- [Required action]:
Without any images, write the listing below out word for word.

BEGIN

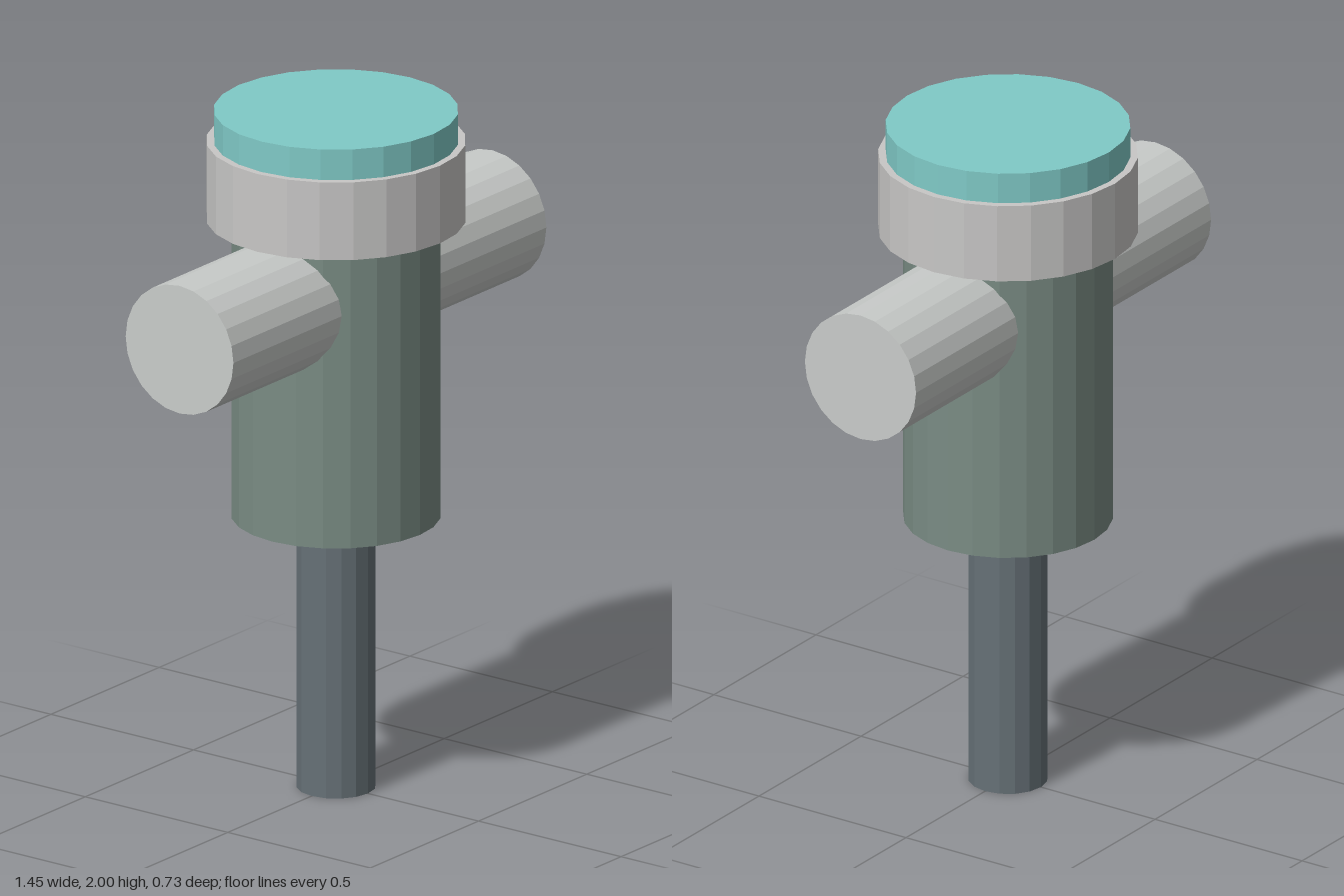
import * as THREE from 'three';

const paint = (name, color) => {
  const m = new THREE.MeshStandardMaterial({ color, flatShading: true });
  m.name = name;
  return m;
};

export function createModel() {
  const model = new THREE.Group();
  model.name = 'valve';

  const slate = paint('slate', 0x667177);
  const greyGreen = paint('greyGreen', 0x7a8c84);
  const paleGrey = paint('paleGrey', 0xc9cccA);
  const lightGrey = paint('lightGrey', 0xc8c7c6);
  const teal = paint('teal', 0x80cac7);

  // Upright faceted cylinder between two heights
  const drum = (name, radius, bottom, top, material, sides = 24) => {
    const mesh = new THREE.Mesh(
      new THREE.CylinderGeometry(radius, radius, top - bottom, sides), material);
    mesh.name = name;
    mesh.position.y = (bottom + top) / 2;
    model.add(mesh);
  };

  drum('stem', 0.112, 0, 0.805, slate, 16);
  drum('body', 0.294, 0.803, 1.69, greyGreen);
  drum('collar', 0.364, 1.68, 1.91, lightGrey);
  drum('cap', 0.343, 1.9, 2, teal);

  // Side pipes, starting inside the body
  for (const [name, side] of [['leftPipe', 1], ['rightPipe', -1]]) {
    const pipe = new THREE.Mesh(
      new THREE.CylinderGeometry(0.189, 0.189, 0.723, 24), paleGrey);
    pipe.name = name;
    pipe.rotation.z = -side * Math.PI / 2;
    pipe.position.set(side * 0.3615, 1.49, 0);
    model.add(pipe);
  }

  return model;
}
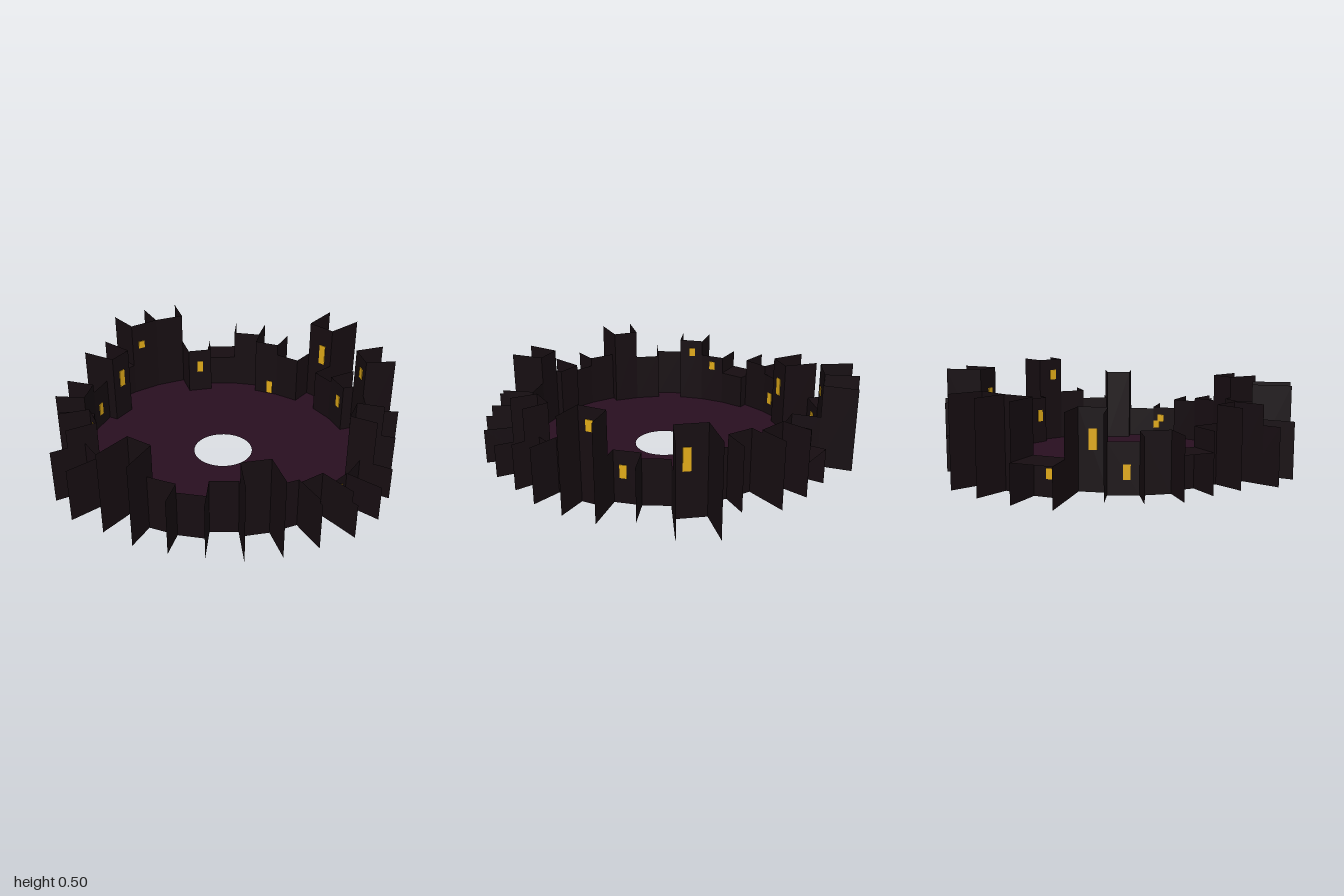
import * as THREE from 'three';

const CX = -0.04, CZ = 0.03;          // ring centre
const STEP = Math.PI / 16;            // 32 slots round the ring
const FLOOR = 0.01;

// one row per slot: [wall radius, outer radius, height, has a roof]
const SLOTS = [
  [0.86, 1.04, 0.455], [0.71, 0.86, 0.28], [0.78, 0.94, 0.19, 1], [0.78, 0.94, 0.36],
  [0.71, 0.86, 0.345], [0.71, 0.86, 0.28], [0.835, 1.05, 0.48], [0.71, 0.87, 0.25],
  [0.71, 0.87, 0.28], [0.77, 0.93, 0.505], [0.77, 0.93, 0.3], [0.77, 0.92, 0.25],
  [0.71, 0.85, 0.42], [0.78, 0.95, 0.18], [0.78, 0.975, 0.19], [0.745, 0.94, 0.25],
  [0.745, 0.92, 0.27], [0.745, 0.93, 0.425], [0.71, 0.9, 0.3], [0.76, 0.89, 0.25],
  [0.76, 0.9, 0.3], [0.71, 0.91, 0.445], [0.71, 0.91, 0.28], [0.78, 0.96, 0.29],
  [0.71, 0.87, 0.39], [0.71, 0.87, 0.3], [0.71, 0.87, 0.2, 1], [0.76, 0.92, 0.3],
  [0.76, 0.9, 0.25], [0.71, 0.9, 0.4], [0.86, 1.05, 0.19, 1], [0.86, 1.04, 0.455],
];

// windows: [slot, position along the wall 0..1, centre height, width, height]
const WINDOWS = [
  [14, 0.25, 0.12, 0.04, 0.045], [14, 0.0, 0.08, 0.04, 0.045], [31, 0.3, 0.32, 0.04, 0.045],
  [9, 0.65, 0.41, 0.04, 0.06], [8, 0.72, 0.17, 0.035, 0.07], [24, 0.58, 0.315, 0.035, 0.05],
  [6, 0.65, 0.305, 0.04, 0.12], [4, 0.75, 0.05, 0.035, 0.08], [11, 0.2, 0.04, 0.035, 0.06],
  [25, 0.5, 0.24, 0.035, 0.05], [29, 0.5, 0.25, 0.04, 0.1], [28, 0.35, 0.11, 0.035, 0.07],
  [30, 0.5, 0.11, 0.04, 0.05], [1, 0.5, 0.17, 0.035, 0.07],
];

// angle runs clockwise seen from above, starting at the back
const point = (slot, r, y) => new THREE.Vector3(
  CX + r * Math.sin(slot * STEP), y, CZ - r * Math.cos(slot * STEP));

function quads(list) {
  const corners = [];
  for (const [a, b, c, d] of list) corners.push(a, b, c, a, c, d);
  const g = new THREE.BufferGeometry().setFromPoints(corners);
  g.computeVertexNormals();
  return g;
}

export function createModel() {
  const group = new THREE.Group();
  const mat = (color) => new THREE.MeshStandardMaterial({ color, side: THREE.DoubleSide });
  const wallMat = mat(0x160d11), floorMat = mat(0x280f20), windowMat = mat(0xe0aa18);
  const add = (name, geometry, material) => {
    const mesh = new THREE.Mesh(geometry, material);
    mesh.name = name;
    group.add(mesh);
    return mesh;
  };

  // floor follows the stepped wall line, with a round hole in the middle
  const outline = [];
  SLOTS.forEach(([r], i) => {
    for (const s of [i, i + 1]) {
      const p = point(s, r, 0);
      const q = new THREE.Vector2(p.x, -p.z);
      if (!outline.length || outline[outline.length - 1].distanceTo(q) > 0.001) outline.push(q);
    }
  });
  const shape = new THREE.Shape(outline);
  shape.holes.push(new THREE.Path().absarc(CX, -CZ, 0.16, 0, Math.PI * 2, true));
  const floor = add('floor', new THREE.ShapeGeometry(shape, 24).rotateX(-Math.PI / 2), floorMat);
  floor.position.y = FLOOR / 2;

  // each building: a flat wall, two side walls reaching outward, sometimes a roof
  SLOTS.forEach(([r, out, h, roof], i) => {
    const rect = (s0, r0, s1, r1) => [
      point(s0, r0, 0), point(s1, r1, 0), point(s1, r1, h), point(s0, r0, h)];
    const faces = [rect(i, r, i + 1, r), rect(i, r, i, out), rect(i + 1, r, i + 1, out)];
    if (roof) faces.push([point(i, r, h), point(i + 1, r, h), point(i + 1, out, h), point(i, out, h)]);
    add('building' + (i + 1), quads(faces), wallMat);
  });

  // lit windows set through the walls
  for (const [slot, t, y, w, h] of WINDOWS) {
    const r = SLOTS[slot][0];
    const u = 0.14 + 0.72 * t;
    const pane = add('window', new THREE.BoxGeometry(w, h, 0.008), windowMat);
    pane.position.lerpVectors(point(slot, r, y), point(slot + 1, r, y), u);
    pane.rotation.y = -(slot + 0.5) * STEP;
  }
  return group;
}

END

- [Solution for this problem]:
import * as THREE from 'three';

const paint = (name, color) => {
  const m = new THREE.MeshStandardMaterial({ color, flatShading: true });
  m.name = name;
  return m;
};

export function createModel() {
  const model = new THREE.Group();
  model.name = 'valve';

  const slate = paint('slate', 0x667177);
  const greyGreen = paint('greyGreen', 0x7a8c84);
  const paleGrey = paint('paleGrey', 0xc9cccA);
  const lightGrey = paint('lightGrey', 0xc8c7c6);
  const teal = paint('teal', 0x80cac7);

  // Upright faceted cylinder between two heights
  const drum = (name, radius, bottom, top, material, sides = 24) => {
    const mesh = new THREE.Mesh(
      new THREE.CylinderGeometry(radius, radius, top - bottom, sides), material);
    mesh.name = name;
    mesh.position.y = (bottom + top) / 2;
    model.add(mesh);
  };

  drum('stem', 0.112, 0, 0.805, slate, 16);
  drum('body', 0.294, 0.803, 1.69, greyGreen);
  drum('collar', 0.364, 1.68, 1.91, lightGrey);
  drum('cap', 0.343, 1.9, 2, teal);

  // Side pipes, starting inside the body
  for (const [name, side] of [['leftPipe', 1], ['rightPipe', -1]]) {
    const pipe = new THREE.Mesh(
      new THREE.CylinderGeometry(0.189, 0.189, 0.723, 24), paleGrey);
    pipe.name = name;
    pipe.rotation.z = -side * Math.PI / 2;
    pipe.position.set(side * 0.3615, 1.49, 0);
    model.add(pipe);
  }

  return model;
}
import * as THREE from 'three';

const CX = -0.04, CZ = 0.03;          // ring centre
const STEP = Math.PI / 16;            // 32 slots round the ring
const FLOOR = 0.01;

// one row per slot: [wall radius, outer radius, height, has a roof]
const SLOTS = [
  [0.86, 1.04, 0.455], [0.71, 0.86, 0.28], [0.78, 0.94, 0.19, 1], [0.78, 0.94, 0.36],
  [0.71, 0.86, 0.345], [0.71, 0.86, 0.28], [0.835, 1.05, 0.48], [0.71, 0.87, 0.25],
  [0.71, 0.87, 0.28], [0.77, 0.93, 0.505], [0.77, 0.93, 0.3], [0.77, 0.92, 0.25],
  [0.71, 0.85, 0.42], [0.78, 0.95, 0.18], [0.78, 0.975, 0.19], [0.745, 0.94, 0.25],
  [0.745, 0.92, 0.27], [0.745, 0.93, 0.425], [0.71, 0.9, 0.3], [0.76, 0.89, 0.25],
  [0.76, 0.9, 0.3], [0.71, 0.91, 0.445], [0.71, 0.91, 0.28], [0.78, 0.96, 0.29],
  [0.71, 0.87, 0.39], [0.71, 0.87, 0.3], [0.71, 0.87, 0.2, 1], [0.76, 0.92, 0.3],
  [0.76, 0.9, 0.25], [0.71, 0.9, 0.4], [0.86, 1.05, 0.19, 1], [0.86, 1.04, 0.455],
];

// windows: [slot, position along the wall 0..1, centre height, width, height]
const WINDOWS = [
  [14, 0.25, 0.12, 0.04, 0.045], [14, 0.0, 0.08, 0.04, 0.045], [31, 0.3, 0.32, 0.04, 0.045],
  [9, 0.65, 0.41, 0.04, 0.06], [8, 0.72, 0.17, 0.035, 0.07], [24, 0.58, 0.315, 0.035, 0.05],
  [6, 0.65, 0.305, 0.04, 0.12], [4, 0.75, 0.05, 0.035, 0.08], [11, 0.2, 0.04, 0.035, 0.06],
  [25, 0.5, 0.24, 0.035, 0.05], [29, 0.5, 0.25, 0.04, 0.1], [28, 0.35, 0.11, 0.035, 0.07],
  [30, 0.5, 0.11, 0.04, 0.05], [1, 0.5, 0.17, 0.035, 0.07],
];

// angle runs clockwise seen from above, starting at the back
const point = (slot, r, y) => new THREE.Vector3(
  CX + r * Math.sin(slot * STEP), y, CZ - r * Math.cos(slot * STEP));

function quads(list) {
  const corners = [];
  for (const [a, b, c, d] of list) corners.push(a, b, c, a, c, d);
  const g = new THREE.BufferGeometry().setFromPoints(corners);
  g.computeVertexNormals();
  return g;
}

export function createModel() {
  const group = new THREE.Group();
  const mat = (color) => new THREE.MeshStandardMaterial({ color, side: THREE.DoubleSide });
  const wallMat = mat(0x160d11), floorMat = mat(0x280f20), windowMat = mat(0xe0aa18);
  const add = (name, geometry, material) => {
    const mesh = new THREE.Mesh(geometry, material);
    mesh.name = name;
    group.add(mesh);
    return mesh;
  };

  // floor follows the stepped wall line, with a round hole in the middle
  const outline = [];
  SLOTS.forEach(([r], i) => {
    for (const s of [i, i + 1]) {
      const p = point(s, r, 0);
      const q = new THREE.Vector2(p.x, -p.z);
      if (!outline.length || outline[outline.length - 1].distanceTo(q) > 0.001) outline.push(q);
    }
  });
  const shape = new THREE.Shape(outline);
  shape.holes.push(new THREE.Path().absarc(CX, -CZ, 0.16, 0, Math.PI * 2, true));
  const floor = add('floor', new THREE.ShapeGeometry(shape, 24).rotateX(-Math.PI / 2), floorMat);
  floor.position.y = FLOOR / 2;

  // each building: a flat wall, two side walls reaching outward, sometimes a roof
  SLOTS.forEach(([r, out, h, roof], i) => {
    const rect = (s0, r0, s1, r1) => [
      point(s0, r0, 0), point(s1, r1, 0), point(s1, r1, h), point(s0, r0, h)];
    const faces = [rect(i, r, i + 1, r), rect(i, r, i, out), rect(i + 1, r, i + 1, out)];
    if (roof) faces.push([point(i, r, h), point(i + 1, r, h), point(i + 1, out, h), point(i, out, h)]);
    add('building' + (i + 1), quads(faces), wallMat);
  });

  // lit windows set through the walls
  for (const [slot, t, y, w, h] of WINDOWS) {
    const r = SLOTS[slot][0];
    const u = 0.14 + 0.72 * t;
    const pane = add('window', new THREE.BoxGeometry(w, h, 0.008), windowMat);
    pane.position.lerpVectors(point(slot, r, y), point(slot + 1, r, y), u);
    pane.rotation.y = -(slot + 0.5) * STEP;
  }
  return group;
}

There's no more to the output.